I also fish and hunt to put meat on the table. Like the gardening, sometimes I’m successful and sometimes I’m not. I’ve fished for almost every species that swims from saltwater to fresh and enjoyed it immensely. I’ve hunted everything from rabbits and squirrels to deer, bear, and wild pigs, and as often as not it’s a lesson in humility. It’s amazing how often I get out-smarted by a critter that I’m supposed to be superior to. It makes you appreciate the diversity and adaptability of God’s creation.
Even if you want to continue to participate in the circle of nature by hunting and putting meat on the table for your family that has no hormones, or antibiotics, or steroids, it’s increasingly difficult for the average city dweller to find a place to hunt. Even though I’m a city boy, I am fortunate enough to have grown up in farm country and went to school and grew up with farm kids. Finding a place to hunt is not a serious problem if you grow up in rural America. But for many city folks, finding a place to hunt is a real problem. Is it any wonder that modern legislators have no concern for continuing our centuries-old traditions of hunting and fishing?
Fortunately the old traditional rod and gun clubs have figured this out as well. Many clubs across the nation have started programs to provide their urban brethren with places to hunt and fish. A good example of this outreach to urbanites by traditional sportsmen’s clubs is the Stockton Sportsmen’s Club located in California’s Central Valley about 70 miles east of San Francisco. This year marks the 58th year that the Stockton Sportsmen’s Club has provided a place to hunt for unattached hunters. The club leases about 2,000 acres of farmland each year in the area south of Manteca for hunting by the public. Their HQ for the public pheasant hunting is located on McMullin Road and hunters check in and pick a field that’s available and stocked with birds. The daily limit is two roosters per hunter and shooting times are from 8:00 am til 4:00 pm on Saturday, Sunday, and Wednesdays until December 1. Adult hunters make a donation of $35 per day and kids under 16 hunt free.
On Friday, November 23, kids and women hunt free if they’ve signed up in advance at the local Bass Pro Shop. On Sunday, December 2, there will be a special fundraising hunt at $100 per adult to raise money for scholarships for FFA kids who want to go on to college and study fish and wildlife management.
As I was growing up, my dad was a fanatical trout fisher, and we probably went fishing thousands of times over his lifetime. Hunting took a back seat to angling in dad’s book, but there was still time for hunting as long as it didn’t interfere with his fishing. Shortly after my son Donald got his first hunting license, I wanted him to have the opportunity to hunt with his grandfather. We drove out to the Stockton Sportsmen’s Club’s hunting area and checked in, three generations of hunters: grandfather, son, and grandson. We walked the fields together as we carried our shotguns, enjoying the warm fall sun. I honestly don’t recall how many birds we got, but that was irrelevant, we were enjoying a tradition that had been handed down from generation to generation for over a hundred years.

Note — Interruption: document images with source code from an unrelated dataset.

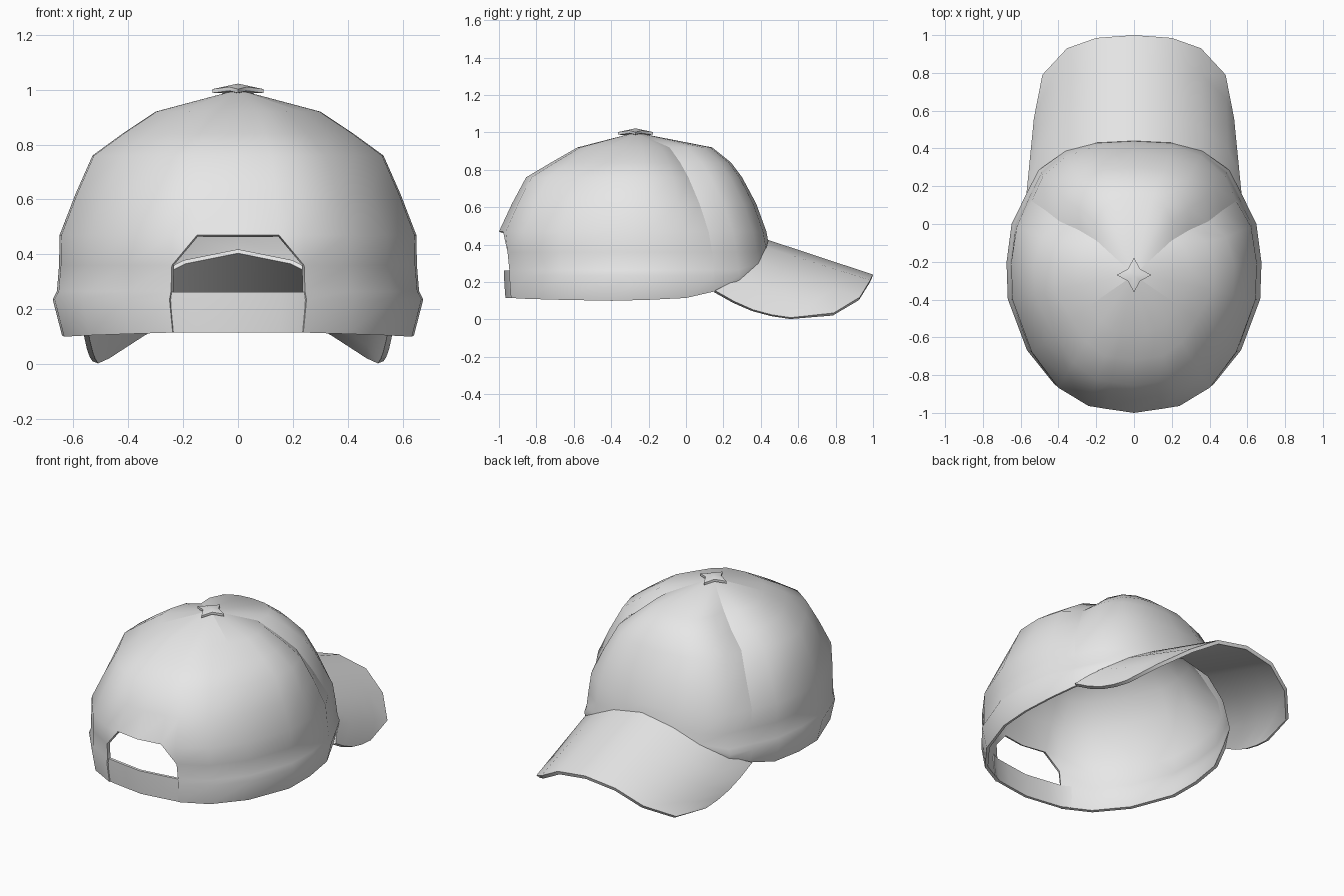
import bpy, bmesh, math
from mathutils import Vector

if "Cube" in bpy.data.objects:
    bpy.data.objects.remove(bpy.data.objects["Cube"])

fabric = bpy.data.materials.new("light grey fabric")
fabric.use_nodes = True
grey = (0.8, 0.8, 0.8, 1)
fabric.diffuse_color = grey
fabric.node_tree.nodes["Principled BSDF"].inputs["Base Color"].default_value = grey


def finish(bm, name, thickness=0, angle=50):
    """Turn a bmesh into a thick, smooth shaded fabric part."""
    bmesh.ops.remove_doubles(bm, verts=bm.verts, dist=0.0005)
    bmesh.ops.dissolve_degenerate(bm, edges=bm.edges, dist=0.0001)
    mesh = bpy.data.meshes.new(name)
    bm.to_mesh(mesh)
    bm.free()
    mesh.materials.append(fabric)
    obj = bpy.data.objects.new(name, mesh)
    bpy.context.collection.objects.link(obj)
    bpy.ops.object.select_all(action='DESELECT')
    bpy.context.view_layer.objects.active = obj
    obj.select_set(True)
    if thickness:
        mod = obj.modifiers.new("thickness", 'SOLIDIFY')
        mod.thickness, mod.offset = thickness, -1
        bpy.ops.object.modifier_apply(modifier=mod.name)
    bpy.ops.object.shade_smooth_by_angle(angle=math.radians(angle))
    return obj


# Crown profile: height, half width, depth to back, depth to front, seam sink
CENTRE = -0.27
RINGS = [(0.10, 0.64, 0.70, 0.74, 0), (0.235, 0.675, 0.71, 0.74, 0),
         (0.265, 0.66, 0.71, 0.735, 0), (0.36, 0.652, 0.72, 0.72, 0),
         (0.47, 0.65, 0.73, 0.70, 0.02), (0.62, 0.592, 0.66, 0.645, 0.07),
         (0.76, 0.53, 0.585, 0.57, 0.13), (0.84, 0.42, 0.45, 0.51, 0.18),
         (0.92, 0.30, 0.31, 0.41, 0.22), (1.0, 0, 0, 0, 0)]

# Plan outline, back to front: unit x, unit y, lower edge height, sink weight
HALF = [(0.23, -0.97, 0.115, 0), (0.37, -0.95, 0.115, 0),
        (0.62, -0.82, 0.11, 0.2), (0.84, -0.56, 0.105, 0.35),
        (0.99, -0.18, 0.1, 0), (1, 0.09, 0.105, 0),
        (0.96, 0.365, 0.115, 0.3), (0.85, 0.57, 0.15, 1),
        (0.75, 0.75, 0.21, 0.45), (0.55, 0.9, 0.30, 0.1),
        (0.31, 0.975, 0.38, 0)]
SEAM, REAR_SEAM = HALF[7], HALF[3]
OUTLINE = [(0, -1, 0.115, 0)] + HALF + [(0, 1, 0.42, 0)]
OUTLINE += [(-p[0],) + p[1:] for p in reversed(HALF)]


def on_crown(u, v, z, sink=0, scale=1):
    """Point on the crown in plan direction (u, v) at height z."""
    for low, high in zip(RINGS, RINGS[1:]):
        if z <= high[0]:
            t = max(0, (z - low[0]) / (high[0] - low[0]))
            _, w, b, f, s = [p + (q - p) * t for p, q in zip(low, high)]
            break
    scale *= 1 - sink * s
    return Vector((u * w * scale, CENTRE + v * (f if v > 0 else b) * scale, z))


# Crown with the opening above the strap left out
bm = bmesh.new()
count = len(OUTLINE)
grid = [[bm.verts.new(on_crown(u, v, max(ring[0], base) if j else base, sink))
         for j, ring in enumerate(RINGS)] for u, v, base, sink in OUTLINE]
for i in range(count):
    k = (i + 1) % count
    a, b = OUTLINE[i], OUTLINE[k]
    widest = max(abs(a[0]), abs(b[0]))
    back = a[1] < -0.94 and b[1] < -0.94
    for j in range(len(RINGS) - 1):
        quad = [grid[i][j], grid[k][j], grid[k][j + 1], grid[i][j + 1]]
        if back and j < 3:
            continue
        if back and j == 3:
            if widest < 0.3:
                continue
            # slanted upper corner of the opening
            quad.pop(0 if abs(a[0]) < abs(b[0]) else 1)
        bm.faces.new(quad)
# panel seams
for i, point in enumerate(OUTLINE):
    side = (abs(point[0]), point[1])
    first = 0 if side == SEAM[:2] else 8 if side == REAR_SEAM[:2] else 99
    for j in range(first, len(RINGS) - 1):
        edge = bm.edges.get((grid[i][j], grid[i][j + 1]))
        if edge:
            edge.smooth = False
for vert in [v for v in bm.verts if not v.link_faces]:
    bm.verts.remove(vert)
finish(bm, "crown", 0.018, 75)

# Adjusting strap, tucked just inside the crown
bm = bmesh.new()
strap = [p[:2] for p in HALF[:2]] + [(0.45, -0.91)]
strap = [(-u, v) for u, v in reversed(strap)] + [(0, -1)] + strap
rows = [[bm.verts.new(on_crown(u, v, z, 0, 0.992)) for u, v in strap]
        for z in (0.115, 0.19, 0.262)]
for low, high in zip(rows, rows[1:]):
    for i in range(len(strap) - 1):
        bm.faces.new((low[i], low[i + 1], high[i + 1], high[i]))
finish(bm, "strap", 0.016)

# Brim lofted from the crown joint to the outer edge
inner = [(0, 0.44, 0.425), (0.2, 0.43, 0.385), (0.36, 0.375, 0.305),
         (0.5, 0.275, 0.215), (0.57, 0.155, 0.155)]
outer = [(0, 1.0, 0.24), (0.2, 0.985, 0.21), (0.355, 0.93, 0.12),
         (0.485, 0.79, 0.035), (0.53, 0.56, 0.01)]


def both_sides(points):
    return [(-x, y, z) for x, y, z in points[:0:-1]] + points


bm = bmesh.new()
steps = 4
rows = []
for s in range(steps + 1):
    t = s / steps
    row = []
    for p, q in zip(both_sides(inner), both_sides(outer)):
        co = Vector(p).lerp(Vector(q), t)
        if abs(p[0]) > 0.55:
            co.z -= 0.03 * math.sin(math.pi * t)
        row.append(bm.verts.new(co))
    rows.append(row)
for near, far in zip(rows, rows[1:]):
    for i in range(len(near) - 1):
        bm.faces.new((near[i], near[i + 1], far[i + 1], far[i]))
bmesh.ops.recalc_face_normals(bm, faces=bm.faces)
if sum(f.normal.z for f in bm.faces) < 0:
    bmesh.ops.reverse_faces(bm, faces=bm.faces)
finish(bm, "brim", 0.022)

# Four pointed button on the top
bm = bmesh.new()
tip = bm.verts.new((0, CENTRE, 1.022))
under = bm.verts.new((0, CENTRE, 0.985))
upper, lower = [], []
for i in range(8):
    a = i * math.pi / 4
    r = 0.045 if i % 2 else 0.093
    x, y = r * math.cos(a), CENTRE + r * math.sin(a)
    z = 1.01 if i % 2 else 1.002
    upper.append(bm.verts.new((x, y, z)))
    lower.append(bm.verts.new((x, y, z - 0.014)))
for i in range(8):
    k = (i + 1) % 8
    bm.faces.new((upper[i], upper[k], tip))
    bm.faces.new((lower[k], lower[i], under))
    bm.faces.new((lower[i], lower[k], upper[k], upper[i]))
finish(bm, "button")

The next year dad suffered a massive stroke, and we never went hunting or fishing again. That fall afternoon of pheasant hunting was the last time we were afield together. No one knows what the future holds, but I know this: I’ll be forever grateful to the Stockton Sportsmen’s Club and its counterparts across the nation. The service they provide for the average working stiff is irreplaceable. If you ever wanted a place to hunt pheasants but didn’t know where, contact your local sportsmen’s club for assistance. They’ll be glad to help.
Image courtesy Stockton Sportsmen's Club